Call for Papers – Panel Proposal
Teaching Prospects: Young Women as Educators in Nineteenth-Century American Literature
C19: The Society of Nineteenth-Century Americanists Conference, Berkeley, CA, April 12-15, 2012
Building upon this year’s C19 conference theme, “Prospects: A New Century,” this panel will explore representations of young adult women as educators in nineteenth-century American novels, short stories, and/or autobiographies. We envision a panel that explores the broad concept of educational and professional “prospects” as they became increasingly available to women across social, economic, and racial borders, while attending as well to how those prospects were shaped, constrained, experienced, and represented. We are especially interested in paper proposals on the role of the governess figure in nineteenth-century American literature but welcome a variety of other approaches to the topic that will help us consider how female educators, as portrayed in both fictional and non-fictional texts, not only influenced the future “prospects” of their young pupils, but were also, as the result of their positions, exposed to new experiences, ideas, people and opportunities.
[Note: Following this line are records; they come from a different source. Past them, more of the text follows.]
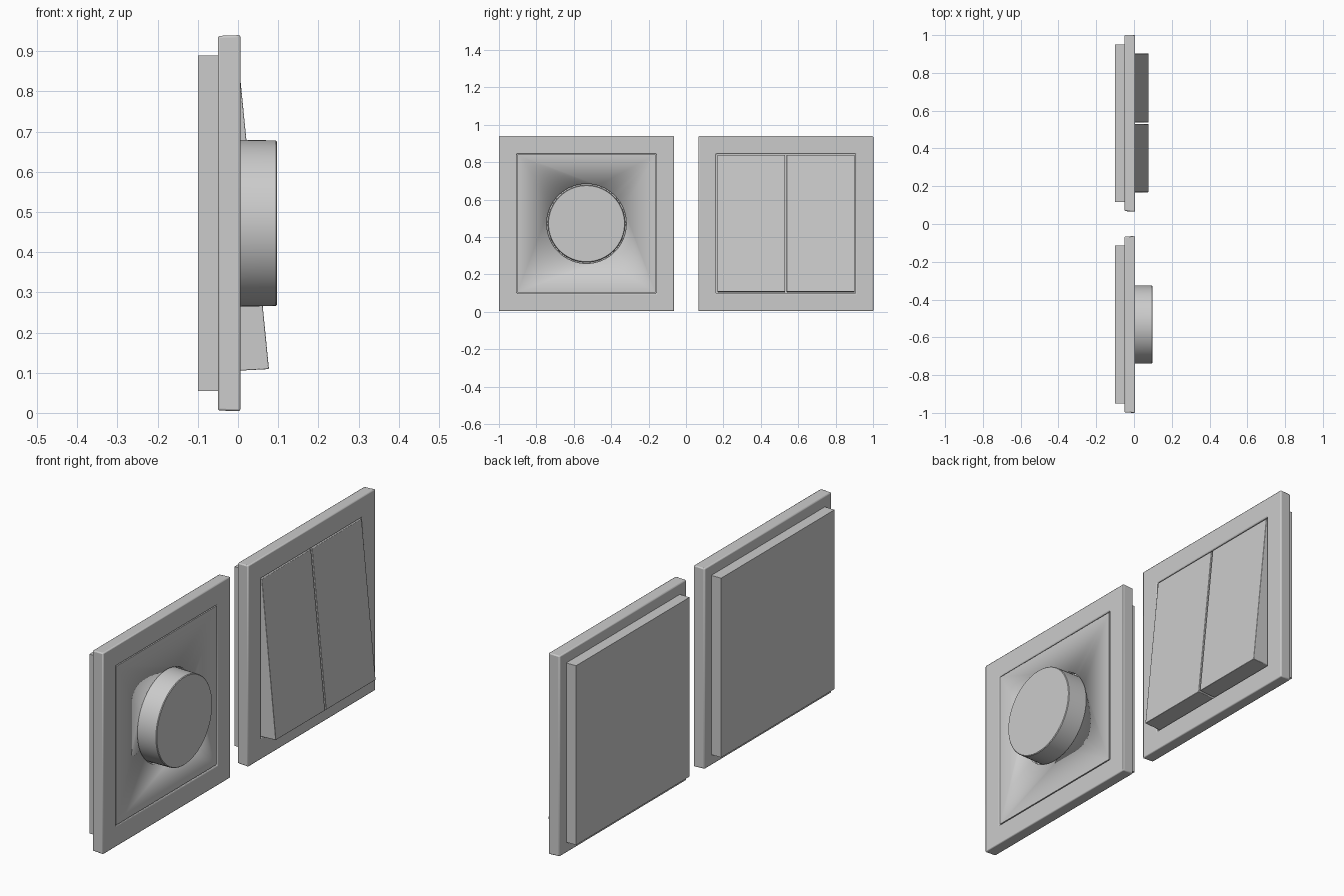
import bpy, bmesh, math
from mathutils import Matrix

if "Cube" in bpy.data.objects:
    bpy.data.objects.remove(bpy.data.objects["Cube"])

ZC = 0.472  # height of the plate centres


def finish(bm, name, bevel=0.0):
    bmesh.ops.recalc_face_normals(bm, faces=bm.faces)
    me = bpy.data.meshes.new(name)
    bm.to_mesh(me)
    bm.free()
    ob = bpy.data.objects.new(name, me)
    bpy.context.collection.objects.link(ob)
    if bevel:
        m = ob.modifiers.new("bevel", 'BEVEL')
        m.width, m.segments, m.limit_method = bevel, 2, 'ANGLE'
    bpy.ops.object.select_all(action='DESELECT')
    bpy.context.view_layer.objects.active = ob
    ob.select_set(True)
    bpy.ops.object.shade_smooth_by_angle(angle=math.radians(35))
    return ob


def box(name, x0, x1, y0, y1, z0, z1, bevel=0.0):
    bm = bmesh.new()
    bmesh.ops.create_cube(bm, size=1)
    bmesh.ops.scale(bm, vec=(x1 - x0, y1 - y0, z1 - z0), verts=bm.verts)
    bmesh.ops.translate(bm, vec=((x0 + x1) / 2, (y0 + y1) / 2, (z0 + z1) / 2), verts=bm.verts)
    return finish(bm, name, bevel)


def lofted(name, yc, loops, n, bevel=0.0, closed=True):
    """Join rings (x, radius-or-half-size) with n corners around the x axis."""
    bm = bmesh.new()
    rings = []
    for x, r in loops:
        rad = r * math.sqrt(2) if n == 4 else r
        off = math.pi / 4 if n == 4 else 0
        rings.append([bm.verts.new((x, yc + rad * math.cos(off + 2 * math.pi * i / n),
                                    ZC + rad * math.sin(off + 2 * math.pi * i / n)))
                      for i in range(n)])
    pairs = list(zip(rings, rings[1:]))
    if closed:
        pairs.append((rings[-1], rings[0]))
    for a, b in pairs:
        for i in range(n):
            j = (i + 1) % n
            bm.faces.new((a[i], a[j], b[j], b[i]))
    if not closed:
        bm.faces.new(rings[0])
        bm.faces.new(rings[-1])
    return finish(bm, name, bevel)


def rocker(name, y0, y1):
    # wedge profile (x, z), thin at the top and raised at the bottom
    prof = [(-0.045, 0.105), (0.0, 0.105), (0.077, 0.109), (0.005, 0.84), (-0.045, 0.84)]
    bm = bmesh.new()
    f = bm.faces.new([bm.verts.new((x, y0, z)) for x, z in prof])
    ext = bmesh.ops.extrude_face_region(bm, geom=[f])["geom"]
    bmesh.ops.translate(bm, vec=(0, y1 - y0, 0),
                        verts=[v for v in ext if isinstance(v, bmesh.types.BMVert)])
    return finish(bm, name, 0.002)


# wall boxes and square frames
for label, yc in (("dimmer", -0.532), ("switch", 0.534)):
    box(label + "_back_box", -0.1, -0.045, yc - 0.417, yc + 0.417, ZC - 0.417, ZC + 0.417)
    lofted(label + "_frame", yc, [(-0.05, 0.466), (0.006, 0.468), (0.006, 0.373), (-0.05, 0.373)],
           4, 0.005)

# dimmer cover plate with round opening
plate = box("dimmer_cover", -0.047, 0.004, -0.532 - 0.369, -0.532 + 0.369, ZC - 0.369, ZC + 0.369)
cutter = lofted("knob_hole_cutter", -0.532, [(-0.02, 0.213), (0.05, 0.213)], 64, closed=False)
cut = plate.modifiers.new("hole", 'BOOLEAN')
cut.object, cut.operation, cut.solver = cutter, 'DIFFERENCE', 'EXACT'
cutter.hide_render = True
cutter.hide_set(True)

# rotary knob
lofted("dimmer_knob", -0.532, [(-0.03, 0.208), (0.094, 0.206), (0.097, 0.203)], 64, closed=False)

# pair of rockers
rocker("rocker_left", 0.168, 0.530)
rocker("rocker_right", 0.538, 0.902)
Possible topics and approaches include the following, among others:
- The figure of the governess in the literary imagination.
- Narratives of women, education and reform (e.g. female educators in the anti-slavery movement, the Temple School, and rural freedman’s schools in the post-Civil War South).
- Young women teachers in the “school story.”
- The role of the child in the governess narrative.
- Representations and/or intersections of race, gender, sexuality and class in narratives of female educators.
- Children’s perspectives on and responses to female educators.
- Scenes of educational instruction in women’s slave narratives.
- Sentimentalism and women in the classroom.
- Women’s rights and the female educator.
- Discipline and pedagogy at home and school.
- Female educators and the gothic and/or sentimental novel.
- European governesses in the American imagination.
By Sept. 1, 2011, please send 200 word abstracts + CVs to both Kristen Proehl, Clemson University and Alison Tracy Hale, University of Puget Sound: kproehl_at_clemson.edu and ajtracy_at_pugetsound.edu. If you have any questions, please email kproehl_at_clemson.edu.